A Day in the Life: Associate Director of Clinical Services Jade Shaughnessy
Spend a day with Associate Director of Clinical Services Jade Shaughnessy and learn how she helps youth develop the behavioral health skills and coping resources they need to succeed.
I start the day by reviewing notes from yesterday’s clinician sessions. This allows me to catch up on what’s happening with different youth, note any progress or setbacks, and decide how to best guide my team of clinicians. A big part of my job involves leading supervision for the Behavioral Health team.
I’m finishing up when there is a knock on my door. A Bridge Intake team member has walked a new youth to my office, and they appear anxious and upset. I welcome them and try to figure out what’s going on. I do a safety check and teach them a coping skill to handle stress. We set up an appointment with the counselor who I think will be the best fit for their ongoing care. Because they expressed interest, I also arrange for them to see one of our visiting psychiatrists from MGH.
I meet with the Coordinator of the Emergency Residence program, who has noticed one youth self-isolating and seeming down. We discuss ideas for providing support, including Collaborative Problem Solving and reinforcing skills learned in therapy. Everyone involved in a youth’s care needs to be on the same page, so these cross-team meetings are vital.
I head to the Transitional Day Program for lunch, where I get to spend time with the youth outside of therapy. This helps them feel more comfortable with me and see me as approachable, rather than an authority figure who sits in an office.

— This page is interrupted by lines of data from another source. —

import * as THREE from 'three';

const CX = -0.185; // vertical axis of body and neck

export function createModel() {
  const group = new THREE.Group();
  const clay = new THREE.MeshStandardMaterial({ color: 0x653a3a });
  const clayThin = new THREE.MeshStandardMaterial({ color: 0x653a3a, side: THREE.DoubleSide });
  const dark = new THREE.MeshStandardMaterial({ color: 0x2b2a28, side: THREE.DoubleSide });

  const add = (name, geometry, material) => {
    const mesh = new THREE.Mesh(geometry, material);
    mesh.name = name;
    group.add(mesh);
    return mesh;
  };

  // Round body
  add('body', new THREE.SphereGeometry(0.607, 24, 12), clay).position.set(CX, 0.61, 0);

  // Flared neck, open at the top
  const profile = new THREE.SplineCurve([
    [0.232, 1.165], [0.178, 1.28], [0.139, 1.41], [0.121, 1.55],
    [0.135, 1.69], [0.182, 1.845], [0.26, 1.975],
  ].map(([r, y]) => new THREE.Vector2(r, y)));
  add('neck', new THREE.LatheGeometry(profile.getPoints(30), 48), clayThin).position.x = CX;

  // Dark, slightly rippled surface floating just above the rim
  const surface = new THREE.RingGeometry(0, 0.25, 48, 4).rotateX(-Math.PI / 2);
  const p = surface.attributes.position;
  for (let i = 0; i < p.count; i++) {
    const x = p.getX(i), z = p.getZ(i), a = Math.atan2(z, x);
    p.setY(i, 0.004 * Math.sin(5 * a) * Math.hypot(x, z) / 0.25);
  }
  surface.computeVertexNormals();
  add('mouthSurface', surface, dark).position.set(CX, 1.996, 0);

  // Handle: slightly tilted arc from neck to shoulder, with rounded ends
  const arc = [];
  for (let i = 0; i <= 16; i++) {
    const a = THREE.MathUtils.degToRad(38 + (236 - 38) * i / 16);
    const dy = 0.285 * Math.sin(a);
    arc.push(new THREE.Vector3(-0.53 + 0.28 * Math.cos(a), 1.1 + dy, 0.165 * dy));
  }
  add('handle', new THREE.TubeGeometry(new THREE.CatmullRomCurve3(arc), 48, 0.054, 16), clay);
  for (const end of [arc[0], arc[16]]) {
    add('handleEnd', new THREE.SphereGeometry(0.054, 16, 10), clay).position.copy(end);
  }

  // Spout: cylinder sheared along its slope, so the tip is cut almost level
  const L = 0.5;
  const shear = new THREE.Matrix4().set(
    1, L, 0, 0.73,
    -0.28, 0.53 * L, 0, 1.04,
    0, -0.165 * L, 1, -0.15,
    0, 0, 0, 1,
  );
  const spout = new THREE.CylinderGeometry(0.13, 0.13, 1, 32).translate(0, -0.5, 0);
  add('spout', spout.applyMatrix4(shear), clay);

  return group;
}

I chat with a representative from the Department of Mental Health’s (DMH) Homeless Outreach Team. One youth, who has some mental health challenges, is aging out of our programs and needs a plan for next steps. I discuss options with the DMH representative, including residential facilities with clinical support, case manager assignments, group living situations, etc. I feel optimistic about the youth’s ability to live as independently as possible while still getting the help they need.
I meet with my newest youth. In our first therapy appointment, it’s important to build rapport, hear the youth’s story in their own words, and learn how to help them achieve their goals. Afterward, I document what I’ve learned in a Comprehensive Assessment and develop a formulation to guide their treatment plan. In the next session, we will develop their therapy objectives. This collaboration helps make youth active participants in their mental health treatment.

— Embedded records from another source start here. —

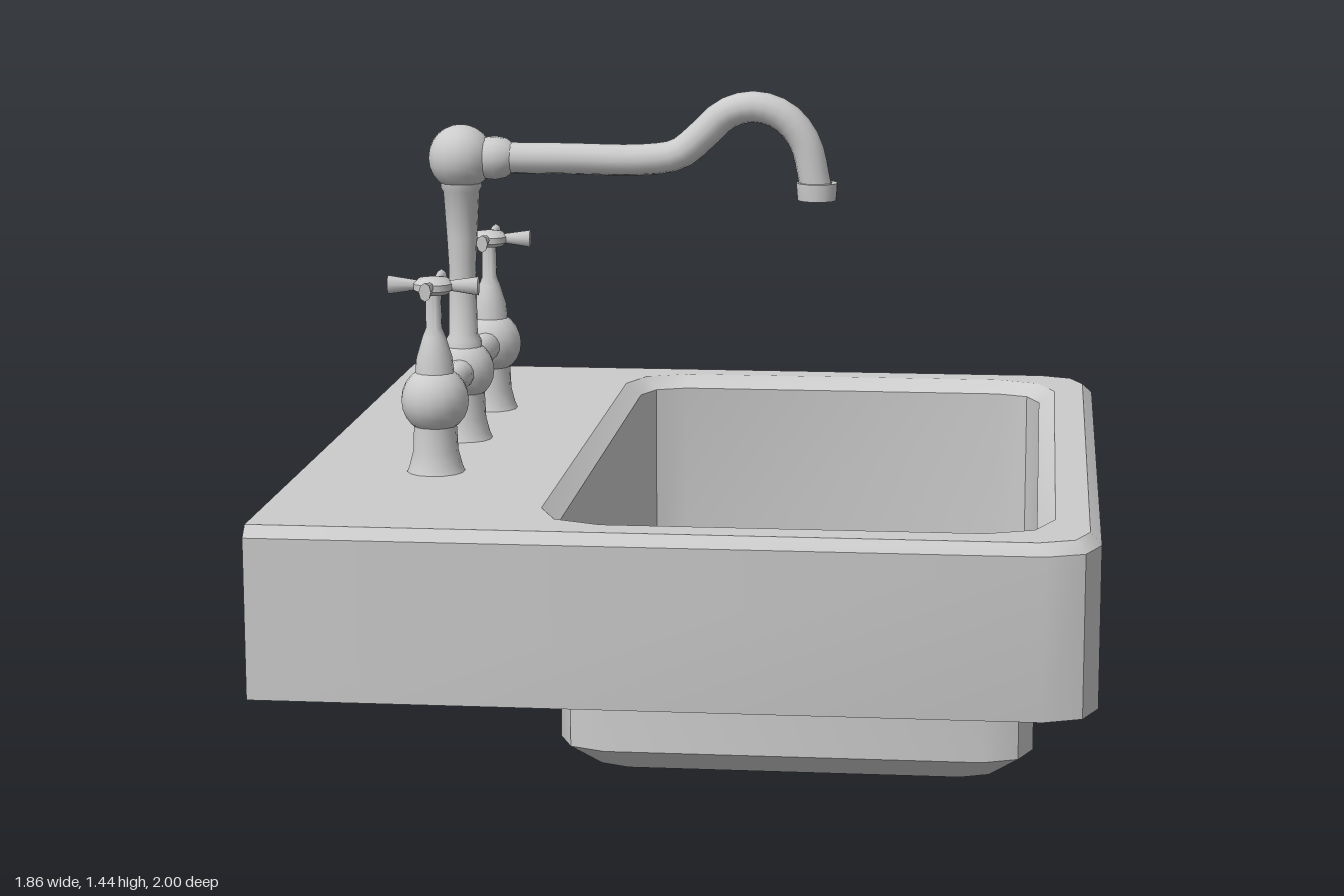
import * as THREE from 'three';
import { toCreasedNormals } from 'three/addons/utils/BufferGeometryUtils.js';

const grey = new THREE.MeshStandardMaterial({ color: 0xcccccc });
const greySheet = new THREE.MeshStandardMaterial({ color: 0xcccccc, side: THREE.DoubleSide });

function add(parent, name, geometry, x = 0, y = 0, z = 0, material = grey) {
  const mesh = new THREE.Mesh(geometry, material);
  mesh.name = name;
  mesh.position.set(x, y, z);
  parent.add(mesh);
  return mesh;
}

// Quarter-turn corner made of two segments, as [x, z] points
function corner(cx, cz, r, start) {
  return [0, 1, 2].map((i) => {
    const a = start + (i * Math.PI) / 4;
    return [cx + r * Math.cos(a), cz + r * Math.sin(a)];
  });
}

// Closed rectangle with four rounded corners
function basinLoop(x0, x1, h, r) {
  return [
    ...corner(x1 - r, h - r, r, 0),
    ...corner(x0 + r, h - r, r, Math.PI / 2),
    ...corner(x0 + r, r - h, r, Math.PI),
    ...corner(x1 - r, r - h, r, Math.PI * 1.5),
  ];
}

// Outline with a square, open back and two rounded front corners
function apronLoop(x1, h, r) {
  return [
    [-0.93, -h],
    ...corner(x1 - r, r - h, r, -Math.PI / 2),
    ...corner(x1 - r, h - r, r, 0),
    [-0.93, h],
  ];
}

// Sheet joining a stack of loops, each given as { y, points }
function skin(rows, closed) {
  const n = rows[0].points.length;
  const positions = rows.flatMap(({ y, points }) => points.flatMap(([x, z]) => [x, y, z]));
  const index = [];
  for (let j = 0; j < rows.length - 1; j++) {
    for (let i = 0; i < (closed ? n : n - 1); i++) {
      const a = j * n + i;
      const b = j * n + ((i + 1) % n);
      index.push(a, a + n, b, b, a + n, b + n);
    }
  }
  const geometry = new THREE.BufferGeometry();
  geometry.setAttribute('position', new THREE.Float32BufferAttribute(positions, 3));
  geometry.setIndex(index);
  return toCreasedNormals(geometry, 0.6);
}

// Flat horizontal sheet, optionally with a hole
function sheet(outline, hole) {
  const toVectors = (points) => points.map(([x, z]) => new THREE.Vector2(x, -z));
  const shape = new THREE.Shape(toVectors(outline));
  if (hole) shape.holes.push(new THREE.Path(toVectors(hole)));
  return new THREE.ShapeGeometry(shape).rotateX(-Math.PI / 2);
}

// Turned part from [radius, height] pairs
function turned(profile, sides = 14) {
  const points = profile.map(([r, y]) => new THREE.Vector2(r, y));
  return toCreasedNormals(new THREE.LatheGeometry(points, sides), 0.7);
}

function createSink() {
  const sink = new THREE.Group();
  sink.name = 'sink';
  const deckEdge = apronLoop(0.905, 0.975, 0.11);
  const rim = basinLoop(-0.31, 0.83, 0.9, 0.15);
  const wall = basinLoop(-0.27, 0.79, 0.855, 0.11);
  const floor = basinLoop(-0.2, 0.72, 0.8, 0.09);
  const side = apronLoop(0.93, 1, 0.12);

  add(sink, 'deck', sheet(deckEdge, rim), 0, 0.58, 0, greySheet);
  add(sink, 'apron', skin([
    { y: 0.19, points: side }, { y: 0.555, points: side }, { y: 0.58, points: deckEdge },
  ], false), 0, 0, 0, greySheet);
  add(sink, 'basinWalls', skin([
    { y: 0, points: floor }, { y: 0.052, points: wall },
    { y: 0.55, points: wall }, { y: 0.58, points: rim },
  ].reverse(), true), 0, 0, 0, greySheet);
  add(sink, 'basinFloor', sheet(floor), 0, 0, 0, greySheet);
  return sink;
}

// Flared foot shared by the column and both valves
const foot = [[0.068, 0.58], [0.062, 0.595], [0.053, 0.63], [0.05, 0.7]];

function createValve(name, z) {
  const valve = new THREE.Group();
  valve.name = name;
  valve.position.z = z;
  add(valve, 'valveFoot', turned(foot));
  add(valve, 'valveBall', new THREE.SphereGeometry(0.08, 16, 12), 0, 0.75);
  add(valve, 'valveStem', turned([
    [0.046, 0.81], [0.042, 0.85], [0.027, 0.9], [0.019, 0.92], [0.018, 1.01],
  ]));
  add(valve, 'handleHub', turned([
    [0, 1.0], [0.034, 1.0], [0.046, 1.01], [0.046, 1.025], [0.034, 1.037], [0, 1.042],
  ]));
  // Cross handle arms, widening towards their tips
  for (let i = 0; i < 4; i++) {
    const arm = add(valve, 'handleArm',
      new THREE.CylinderGeometry(0.022, 0.011, 0.075, 8).rotateZ(-Math.PI / 2).translate(0.069, 0, 0)
        .scale(1, 1, 0.65), 0, 1.02);
    arm.rotation.y = (i * Math.PI) / 2;
  }
  return valve;
}

function createFaucet() {
  const faucet = new THREE.Group();
  faucet.name = 'faucet';
  faucet.position.x = -0.615;

  // Central column with its two balls
  add(faucet, 'columnFoot', turned(foot));
  add(faucet, 'columnBall', new THREE.SphereGeometry(0.075, 16, 12), 0, 0.75);
  add(faucet, 'column', turned([
    [0.046, 0.8], [0.044, 0.825], [0.035, 0.84], [0.033, 1.0], [0.037, 1.08],
    [0.044, 1.19], [0.05, 1.2], [0.05, 1.23],
  ]));
  add(faucet, 'spoutBall', new THREE.SphereGeometry(0.08, 16, 12), 0, 1.273);

  // Valves and the bridge pipes between them and the column
  for (const [label, s] of [['front', 1], ['back', -1]]) {
    faucet.add(createValve(label + 'Valve', s * 0.387));
    const pipe = add(faucet, label + 'BridgePipe',
      turned([[0.036, 0.06], [0.036, 0.09], [0.029, 0.11], [0.034, 0.26], [0.037, 0.33]]), 0, 0.75);
    pipe.rotation.x = (s * Math.PI) / 2;
  }

  // Swan-neck spout with a collar and a nozzle
  const collar = add(faucet, 'spoutCollar',
    turned([[0.05, 0.05], [0.053, 0.085], [0.048, 0.11], [0.037, 0.125]]), 0, 1.273);
  collar.rotation.z = -Math.PI / 2;
  const path = new THREE.CatmullRomCurve3([
    [0.06, 1.273], [0.25, 1.273], [0.45, 1.273], [0.53, 1.287], [0.59, 1.335],
    [0.645, 1.385], [0.715, 1.403], [0.785, 1.38], [0.835, 1.32], [0.862, 1.21],
  ].map(([x, y]) => new THREE.Vector3(x, y, 0)));
  add(faucet, 'spout', new THREE.TubeGeometry(path, 32, 0.038, 12));
  add(faucet, 'nozzle', turned([
    [0, 1.18], [0.047, 1.18], [0.05, 1.215], [0.05, 1.222], [0.036, 1.222],
  ]), 0.865);
  return faucet;
}

export function createModel() {
  const model = new THREE.Group();
  model.name = 'sinkWithFaucet';
  model.add(createSink(), createFaucet());
  return model;
}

My team and I meet up to watch and discuss a video from our 16-month DBT (Dialectical Behavioral Therapy) training course. It teaches us how to lead DBT groups, how to help youth develop self-help skills (emotional regulation, stress reduction, crisis management, etc.), and how to train others to be coaches in these skills. These trainings are great, not only to help the counselors at Bridge develop their skills as clinicians, but also to provide tools we can share with all Bridge team members.
Our Adolescent Counselor Ally updates me on a youth who has run away from home. This teen came to us adamant that they did not want to return to their family. Ally met with the family to understand their side of the story. Together, we discuss ways to bring the youth and their family back together, help them see each other’s perspectives, and provide them with resources, such as an in-home family counselor. We are confident that our plan will help us resolve the conflict and get the youth home safely. It’s a great feeling when we can reunite youth with their families and keep them from dangerous situations, like being on the streets.
I jot down some notes on the family counseling situation before packing up my things and heading out for the day.